> **Task directions**:
Below are entries. Copy exactly the lines running from the line that holds "from math import cos, sin" to the line that holds "j = (i + 1) % sides", with both ends included.

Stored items
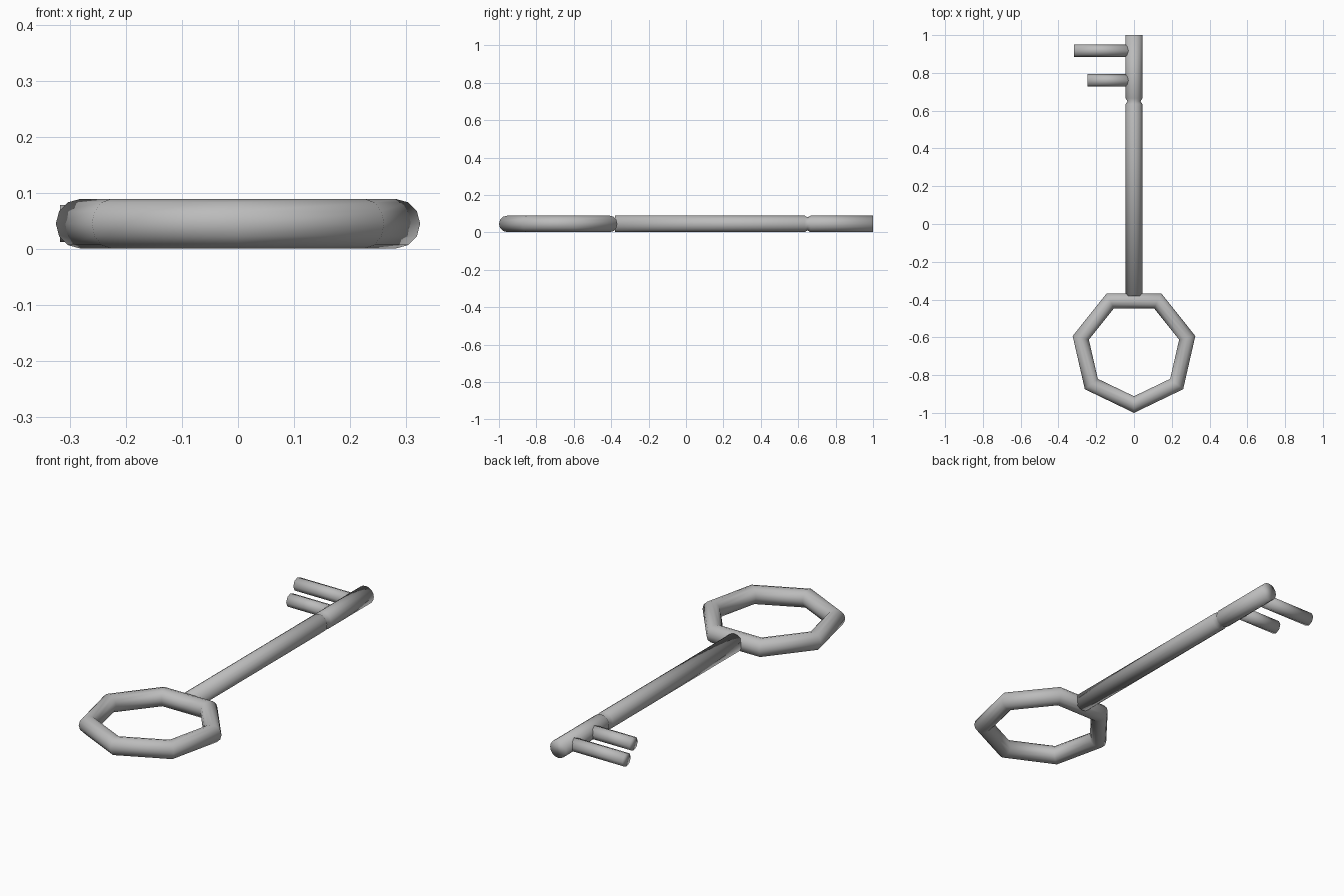
import bpy
from math import pi

if "Cube" in bpy.data.objects:
    bpy.data.objects.remove(bpy.data.objects["Cube"], do_unlink=True)

MID = 0.045      # height of the key's centre line
RADIUS = 0.044   # shaft radius

metal = bpy.data.materials.new("grey_metal")
metal.use_nodes = True
grey = (0.5, 0.5, 0.5, 1)
metal.diffuse_color = grey
metal.node_tree.nodes["Principled BSDF"].inputs["Base Color"].default_value = grey


def finish(obj, name):
    obj.name = name
    obj.data.materials.append(metal)
    for poly in obj.data.polygons:
        poly.use_smooth = True
    return obj


def lathe_y(name, profile, sides):
    """Closed solid of revolution along y from (radius, y) pairs."""
    import bmesh
    from math import cos, sin
    bm = bmesh.new()
    rings = []
    for r, y in profile:
        rings.append([bm.verts.new((r * cos(2 * pi * i / sides), y,
                                    MID + r * sin(2 * pi * i / sides)))
                      for i in range(sides)])
    for a, b in zip(rings, rings[1:]):
        for i in range(sides):
            j = (i + 1) % sides
            bm.faces.new((a[i], a[j], b[j], b[i]))
    bm.faces.new(rings[0])
    bm.faces.new(rings[-1])
    bmesh.ops.recalc_face_normals(bm, faces=bm.faces)
    mesh = bpy.data.meshes.new(name)
    bm.to_mesh(mesh)
    bm.free()
    obj = bpy.data.objects.new(name, mesh)
    bpy.context.collection.objects.link(obj)
    return finish(obj, name)


# Seven-sided handle ring with one corner pointing to the front
bpy.ops.mesh.primitive_torus_add(major_segments=7, minor_segments=12,
                                 major_radius=0.289, minor_radius=RADIUS,
                                 location=(0, -0.667, MID), rotation=(0, 0, -pi / 2))
finish(bpy.context.object, "handle_ring")

# Shaft with a shallow groove before the bit
lathe_y("shaft", [(RADIUS, -0.38), (RADIUS, 0.635), (0.035, 0.65),
                  (RADIUS, 0.665), (RADIUS, 1.0)], 16)

# Two teeth of different length, reaching to the right
for name, tip, y in (("long_tooth", -0.317, 0.918), ("short_tooth", -0.245, 0.76)):
    root = -0.03
    bpy.ops.mesh.primitive_cylinder_add(vertices=8, radius=0.033, depth=root - tip,
                                        location=((root + tip) / 2, y, MID),
                                        rotation=(0, pi / 2, 0))
    finish(bpy.context.object, name)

> **Task output**:
    from math import cos, sin
    bm = bmesh.new()
    rings = []
    for r, y in profile:
        rings.append([bm.verts.new((r * cos(2 * pi * i / sides), y,
                                    MID + r * sin(2 * pi * i / sides)))
                      for i in range(sides)])
    for a, b in zip(rings, rings[1:]):
        for i in range(sides):
            j = (i + 1) % sides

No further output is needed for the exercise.